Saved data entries
[Start of section]

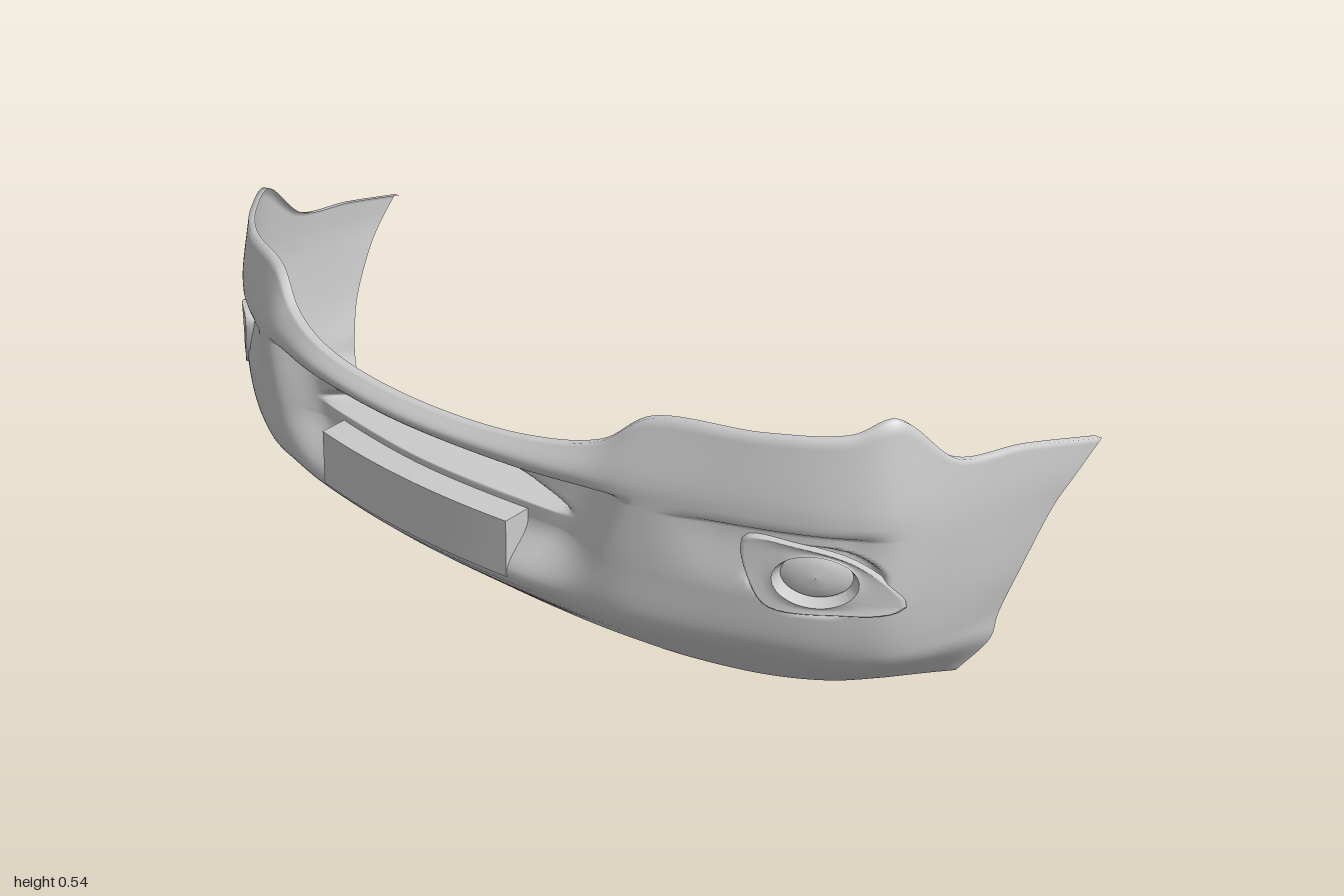
import * as THREE from 'three';

const mat = new THREE.MeshStandardMaterial({ color: 0xcccccc, side: THREE.DoubleSide });
const V = (x, y, z) => new THREE.Vector3(x, y, z);
const S = (a, b, x) => { // smooth ramp from 0 at a to 1 at b
  const k = Math.min(1, Math.max(0, (x - a) / (b - a)));
  return k * k * (3 - 2 * k);
};

// A rail runs round the whole bumper; only its left half is listed
function rail(...half) {
  const left = half.map(p => V(...p));
  const right = left.slice(1).reverse().map(p => V(-p.x, p.y, p.z));
  return new THREE.CatmullRomCurve3([...right, ...left]);
}
const top = rail([0, .39, .345], [.3, .4, .32], [.46, .43, .28], [.55, .49, .25], [.75, .503, .18],
  [.87, .515, .1], [.91, .54, .04], [.945, .457, -.07], [.97, .448, -.22], [1, .43, -.38]);
const belt = rail([0, .367, .372], [.3, .37, .345], [.45, .375, .31], [.55, .385, .283], [.75, .39, .2],
  [.87, .39, .125], [.925, .39, .06], [.948, .385, -.05], [.967, .385, -.18], [.99, .37, -.325]);
const brow = rail([0, .345, .365], [.3, .345, .34], [.45, .345, .307], [.55, .345, .284], [.75, .345, .2],
  [.87, .345, .125], [.925, .34, .06], [.947, .335, -.04], [.963, .33, -.16], [.98, .325, -.29]);
const mid = rail([0, .23, .362], [.3, .23, .338], [.45, .225, .307], [.55, .22, .285], [.75, .215, .2],
  [.865, .215, .125], [.918, .215, .06], [.938, .215, -.04], [.952, .215, -.14], [.962, .215, -.235]);
const low = rail([0, .13, .355], [.3, .13, .332], [.45, .13, .302], [.55, .13, .278], [.74, .13, .19],
  [.845, .13, .12], [.9, .13, .05], [.922, .13, -.03], [.935, .13, -.12], [.942, .13, -.21]);
const under = rail([0, .095, .32], [.3, .095, .3], [.45, .095, .275], [.55, .095, .25], [.73, .095, .165],
  [.83, .09, .1], [.885, .09, .03], [.91, .09, -.04], [.925, .09, -.12], [.935, .085, -.205]);
const bottom = rail([0, 0, .19], [.3, .002, .175], [.45, .005, .155], [.55, .008, .135], [.69, .013, .085],
  [.775, .014, .02], [.82, .013, -.05], [.845, .012, -.1], [.865, .01, -.145], [.885, .01, -.18]);
const rails = [top, belt, brow, mid, low, under, bottom];
const column = t => new THREE.CatmullRomCurve3(rails.map(r => r.getPoint(t)));

// Corner frame: outward normal and distance along the corner
const NX = 0.61, NZ = 0.79;
const along = p => (Math.abs(p.x) - 0.82) * NZ - (p.z - 0.1225) * NX;

// Presses the mouth, the air slot, the brow step and the lamp pockets into the skin
function carve(p) {
  const x = Math.abs(p.x), y = p.y, s = along(p), side = Math.sign(p.x);
  p.z -= 0.055 * S(.56, .4, x + (.345 - y) * .5) * S(.13, .23, y) * S(.352, .342, y);
  const arch = .342 - .07 * Math.pow(Math.min(1, x / .39), 3);
  const slot = S(.262, .272, y) * S(arch, arch - .045, y) * S(.4, .34, x);
  p.z += (.185 - p.z) * slot;
  const step = .014 * S(.348, .338, y) * S(.22, .33, y) * S(.58, .7, x) * S(.94, .88, x);
  const r = Math.hypot((s - .005) / .115, (y - .265) / .058);
  const press = p.z > -.05 && x > .55 ? step + .03 * S(1, .8, r) : 0;
  p.x -= side * NX * press;
  p.z -= NZ * press;
  return p;
}

// Grid of points (rows of equal length) to a smooth mesh
function skin(name, cols) {
  const n = cols[0].length, pos = [], idx = [];
  cols.forEach(c => c.forEach(p => pos.push(p.x, p.y, p.z)));
  for (let i = 0; i < cols.length - 1; i++) for (let j = 0; j < n - 1; j++) {
    const a = i * n + j, c = a + n;
    idx.push(a, a + 1, c, a + 1, c + 1, c);
  }
  const g = new THREE.BufferGeometry();
  g.setAttribute('position', new THREE.Float32BufferAttribute(pos, 3));
  g.setIndex(idx);
  g.computeVertexNormals();
  const m = new THREE.Mesh(g, mat);
  m.name = name;
  return m;
}

function bumperSkin() {
  const vs = [];
  [7, 5, 34, 9, 4, 8].forEach((n, k) => { for (let j = 0; j < n; j++) vs.push((k + j / n) / 6); });
  vs.push(1);
  const inward = p => V(p.x * .985, p.y, p.z - .015 * (1 - Math.pow(Math.abs(p.x), 4)));
  const cols = [];
  const N = 18 * 14;
  for (let i = 0; i <= N; i++) {
    const c = column(i / N);
    const pts = vs.map(v => carve(c.getPoint(v)));
    // folded edges at top and bottom
    cols.push([inward(pts[0]), ...pts, inward(pts[pts.length - 1])]);
  }
  return skin('bumperSkin', cols);
}

// Point of the uncarved skin at corner distance s and height y, moved out by off
function cornerPoint(s, y, off) {
  const at = t => {
    const c = column(t);
    let a = 0, b = 1;
    for (let k = 0; k < 16; k++) {
      const m = (a + b) / 2;
      if (c.getPoint(m).y > y) a = m; else b = m;
    }
    return c.getPoint(a);
  };
  let lo = .6, hi = 1;
  for (let k = 0; k < 16; k++) {
    const m = (lo + hi) / 2;
    if (along(at(m)) < s) lo = m; else hi = m;
  }
  return at(lo).add(V(NX * off, 0, NZ * off));
}

// Fog lamp bezel with its bowl and lens, as rings from the outline inward
function fogLamp() {
  const g = new THREE.Group();
  const outline = new THREE.CatmullRomCurve3([[.15, .214], [.12, .262], [.06, .305], [-.03, .325],
    [-.12, .325], [-.103, .245], [-.075, .211], [.04, .208]].map(p => V(p[0], p[1], 0)), true);
  const N = 48, cs = .002, cy = .265;
  const pts = outline.getSpacedPoints(N);
  const ring = (k, off, scale) => pts.map(p => {
    const a = Math.atan2((p.y - cy) / .06, (p.x - cs) / .13);
    const ex = cs + .072 * scale * Math.cos(a), ey = cy + .046 * scale * Math.sin(a);
    return cornerPoint(p.x + (ex - p.x) * k, p.y + (ey - p.y) * k, off);
  });
  g.add(skin('fogLampBezel', [ring(0, -.016, 1), ring(0, .004, 1), ring(.1, .005, 1), ring(.5, .001, 1),
    ring(.9, .003, 1), ring(1, .004, 1)]));
  g.add(skin('fogLampBowl', [ring(1, .004, 1), ring(1, -.008, .92), ring(1, -.026, .84)]));
  g.add(skin('fogLampLens', [ring(1, -.026, .84), ring(1, -.02, .78), ring(1, -.016, .4), ring(1, -.014, .01)]));
  return g;
}

// Plate mount: a bowed box whose top slopes up to the back
function plateMount() {
  const g = new THREE.BoxGeometry(.56, .108, .07, 14, 1, 1);
  const p = g.attributes.position;
  for (let i = 0; i < p.count; i++) {
    const x = p.getX(i), back = p.getZ(i) < 0;
    p.setZ(i, p.getZ(i) - .25 * x * x);
    if (back && p.getY(i) > 0) p.setY(i, p.getY(i) + .014);
  }
  g.computeVertexNormals();
  const m = new THREE.Mesh(g, mat);
  m.name = 'plateMount';
  m.position.set(0, .184, .322);
  return m;
}

export function createModel() {
  const model = new THREE.Group();
  model.name = 'frontBumper';
  model.add(bumperSkin(), plateMount());
  const left = fogLamp();
  left.name = 'leftFogLamp';
  const right = left.clone();
  right.name = 'rightFogLamp';
  right.scale.x = -1;
  model.add(left, right);
  return model;
}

[End of section]

(AIM OF THE EXERCISE): Which of the lines above contain "function"? Return them all.

(YOUR SOLUTION):
function rail(...half) {
function carve(p) {
function skin(name, cols) {
function bumperSkin() {
function cornerPoint(s, y, off) {
function fogLamp() {
function plateMount() {
export function createModel() {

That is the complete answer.